### Work to complete
Going down the data below, set down exactly the line with "cutter = bpy.context.object" and each line after it through the line with "obj.name = name"; no other lines.
----
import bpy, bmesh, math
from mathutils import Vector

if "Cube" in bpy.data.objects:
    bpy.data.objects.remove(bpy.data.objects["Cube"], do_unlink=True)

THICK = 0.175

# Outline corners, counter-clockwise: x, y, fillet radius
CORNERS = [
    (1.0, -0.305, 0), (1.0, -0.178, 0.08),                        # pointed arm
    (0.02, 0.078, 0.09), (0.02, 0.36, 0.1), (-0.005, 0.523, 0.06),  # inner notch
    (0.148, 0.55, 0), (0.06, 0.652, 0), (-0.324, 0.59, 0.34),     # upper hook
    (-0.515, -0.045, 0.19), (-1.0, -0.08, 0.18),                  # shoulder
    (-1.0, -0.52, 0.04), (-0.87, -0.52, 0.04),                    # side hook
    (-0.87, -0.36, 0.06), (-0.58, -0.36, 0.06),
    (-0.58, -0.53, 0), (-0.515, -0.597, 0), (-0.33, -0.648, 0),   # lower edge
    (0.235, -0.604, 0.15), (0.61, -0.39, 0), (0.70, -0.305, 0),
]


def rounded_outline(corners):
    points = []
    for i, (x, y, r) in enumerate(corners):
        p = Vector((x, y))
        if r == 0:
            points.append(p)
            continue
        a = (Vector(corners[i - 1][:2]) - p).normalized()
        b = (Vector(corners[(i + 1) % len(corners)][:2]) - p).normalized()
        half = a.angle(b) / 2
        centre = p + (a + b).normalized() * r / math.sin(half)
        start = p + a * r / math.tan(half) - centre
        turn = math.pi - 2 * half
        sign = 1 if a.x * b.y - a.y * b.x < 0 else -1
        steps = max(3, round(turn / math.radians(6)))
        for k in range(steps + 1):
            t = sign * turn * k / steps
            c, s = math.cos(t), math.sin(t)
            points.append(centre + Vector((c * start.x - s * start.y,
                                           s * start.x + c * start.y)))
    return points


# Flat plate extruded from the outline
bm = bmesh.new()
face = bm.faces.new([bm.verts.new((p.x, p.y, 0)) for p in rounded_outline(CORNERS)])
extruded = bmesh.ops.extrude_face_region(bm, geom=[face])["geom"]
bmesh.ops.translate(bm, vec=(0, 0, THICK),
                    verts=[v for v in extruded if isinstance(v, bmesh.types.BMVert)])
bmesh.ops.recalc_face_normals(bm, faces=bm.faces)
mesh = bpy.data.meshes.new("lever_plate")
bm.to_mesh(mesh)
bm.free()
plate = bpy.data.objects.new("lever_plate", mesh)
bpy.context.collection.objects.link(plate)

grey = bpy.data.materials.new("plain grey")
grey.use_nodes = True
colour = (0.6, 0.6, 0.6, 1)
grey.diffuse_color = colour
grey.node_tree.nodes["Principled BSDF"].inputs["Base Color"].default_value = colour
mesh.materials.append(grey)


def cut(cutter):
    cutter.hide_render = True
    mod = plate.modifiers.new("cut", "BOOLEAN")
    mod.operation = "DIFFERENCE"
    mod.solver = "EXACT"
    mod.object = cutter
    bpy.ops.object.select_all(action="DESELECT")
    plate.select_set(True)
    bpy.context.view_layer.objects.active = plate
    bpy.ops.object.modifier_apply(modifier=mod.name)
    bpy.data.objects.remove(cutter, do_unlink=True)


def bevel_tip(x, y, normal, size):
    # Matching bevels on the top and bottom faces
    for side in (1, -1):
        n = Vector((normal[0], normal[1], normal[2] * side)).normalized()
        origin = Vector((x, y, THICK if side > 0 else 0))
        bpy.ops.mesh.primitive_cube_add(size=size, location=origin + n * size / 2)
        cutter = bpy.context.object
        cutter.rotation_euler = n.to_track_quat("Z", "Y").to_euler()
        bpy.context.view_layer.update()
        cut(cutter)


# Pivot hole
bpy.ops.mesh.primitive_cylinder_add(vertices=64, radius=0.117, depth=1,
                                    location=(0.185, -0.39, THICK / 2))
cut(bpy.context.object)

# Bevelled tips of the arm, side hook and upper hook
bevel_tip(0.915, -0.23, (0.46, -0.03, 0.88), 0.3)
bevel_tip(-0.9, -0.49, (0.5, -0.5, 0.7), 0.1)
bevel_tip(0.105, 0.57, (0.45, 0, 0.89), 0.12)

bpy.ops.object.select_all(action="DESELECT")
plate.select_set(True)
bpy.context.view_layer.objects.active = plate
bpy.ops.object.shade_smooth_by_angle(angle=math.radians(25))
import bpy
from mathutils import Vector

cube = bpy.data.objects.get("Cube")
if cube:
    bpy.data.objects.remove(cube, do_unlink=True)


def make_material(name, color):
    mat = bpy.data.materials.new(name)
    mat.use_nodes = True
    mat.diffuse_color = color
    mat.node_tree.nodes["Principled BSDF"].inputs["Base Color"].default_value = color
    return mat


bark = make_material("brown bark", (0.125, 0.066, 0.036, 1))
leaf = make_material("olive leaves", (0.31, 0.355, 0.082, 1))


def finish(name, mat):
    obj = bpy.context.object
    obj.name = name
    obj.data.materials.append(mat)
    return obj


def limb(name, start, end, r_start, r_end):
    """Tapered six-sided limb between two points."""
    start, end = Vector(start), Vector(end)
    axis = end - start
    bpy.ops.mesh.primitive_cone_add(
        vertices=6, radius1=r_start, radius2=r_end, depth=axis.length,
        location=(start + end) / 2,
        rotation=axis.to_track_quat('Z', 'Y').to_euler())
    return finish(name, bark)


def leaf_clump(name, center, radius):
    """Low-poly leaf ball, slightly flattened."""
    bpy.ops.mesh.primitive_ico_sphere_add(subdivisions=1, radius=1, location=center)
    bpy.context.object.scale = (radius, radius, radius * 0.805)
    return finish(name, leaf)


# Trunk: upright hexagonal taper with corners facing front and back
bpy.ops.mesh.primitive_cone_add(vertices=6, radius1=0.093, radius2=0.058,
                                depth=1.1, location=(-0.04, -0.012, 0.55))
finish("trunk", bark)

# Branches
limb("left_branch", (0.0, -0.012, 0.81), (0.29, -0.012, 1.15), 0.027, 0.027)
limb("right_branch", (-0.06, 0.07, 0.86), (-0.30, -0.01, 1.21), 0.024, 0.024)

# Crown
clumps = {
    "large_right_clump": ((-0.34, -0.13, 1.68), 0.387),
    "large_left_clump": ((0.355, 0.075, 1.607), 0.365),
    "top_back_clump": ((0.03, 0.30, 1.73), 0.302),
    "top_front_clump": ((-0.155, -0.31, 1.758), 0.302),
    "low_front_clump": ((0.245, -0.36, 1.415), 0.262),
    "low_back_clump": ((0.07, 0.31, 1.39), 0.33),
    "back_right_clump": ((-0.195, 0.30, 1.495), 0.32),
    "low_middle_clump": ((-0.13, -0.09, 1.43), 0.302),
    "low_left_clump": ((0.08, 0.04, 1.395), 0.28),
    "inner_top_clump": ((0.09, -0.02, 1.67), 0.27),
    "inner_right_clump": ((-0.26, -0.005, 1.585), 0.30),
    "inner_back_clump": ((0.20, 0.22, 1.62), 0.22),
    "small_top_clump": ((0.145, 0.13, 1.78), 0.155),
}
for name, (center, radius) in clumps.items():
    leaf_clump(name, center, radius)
----
### Result
        cutter = bpy.context.object
        cutter.rotation_euler = n.to_track_quat("Z", "Y").to_euler()
        bpy.context.view_layer.update()
        cut(cutter)


# Pivot hole
bpy.ops.mesh.primitive_cylinder_add(vertices=64, radius=0.117, depth=1,
                                    location=(0.185, -0.39, THICK / 2))
cut(bpy.context.object)

# Bevelled tips of the arm, side hook and upper hook
bevel_tip(0.915, -0.23, (0.46, -0.03, 0.88), 0.3)
bevel_tip(-0.9, -0.49, (0.5, -0.5, 0.7), 0.1)
bevel_tip(0.105, 0.57, (0.45, 0, 0.89), 0.12)

bpy.ops.object.select_all(action="DESELECT")
plate.select_set(True)
bpy.context.view_layer.objects.active = plate
bpy.ops.object.shade_smooth_by_angle(angle=math.radians(25))
import bpy
from mathutils import Vector

cube = bpy.data.objects.get("Cube")
if cube:
    bpy.data.objects.remove(cube, do_unlink=True)


def make_material(name, color):
    mat = bpy.data.materials.new(name)
    mat.use_nodes = True
    mat.diffuse_color = color
    mat.node_tree.nodes["Principled BSDF"].inputs["Base Color"].default_value = color
    return mat


bark = make_material("brown bark", (0.125, 0.066, 0.036, 1))
leaf = make_material("olive leaves", (0.31, 0.355, 0.082, 1))


def finish(name, mat):
    obj = bpy.context.object
    obj.name = name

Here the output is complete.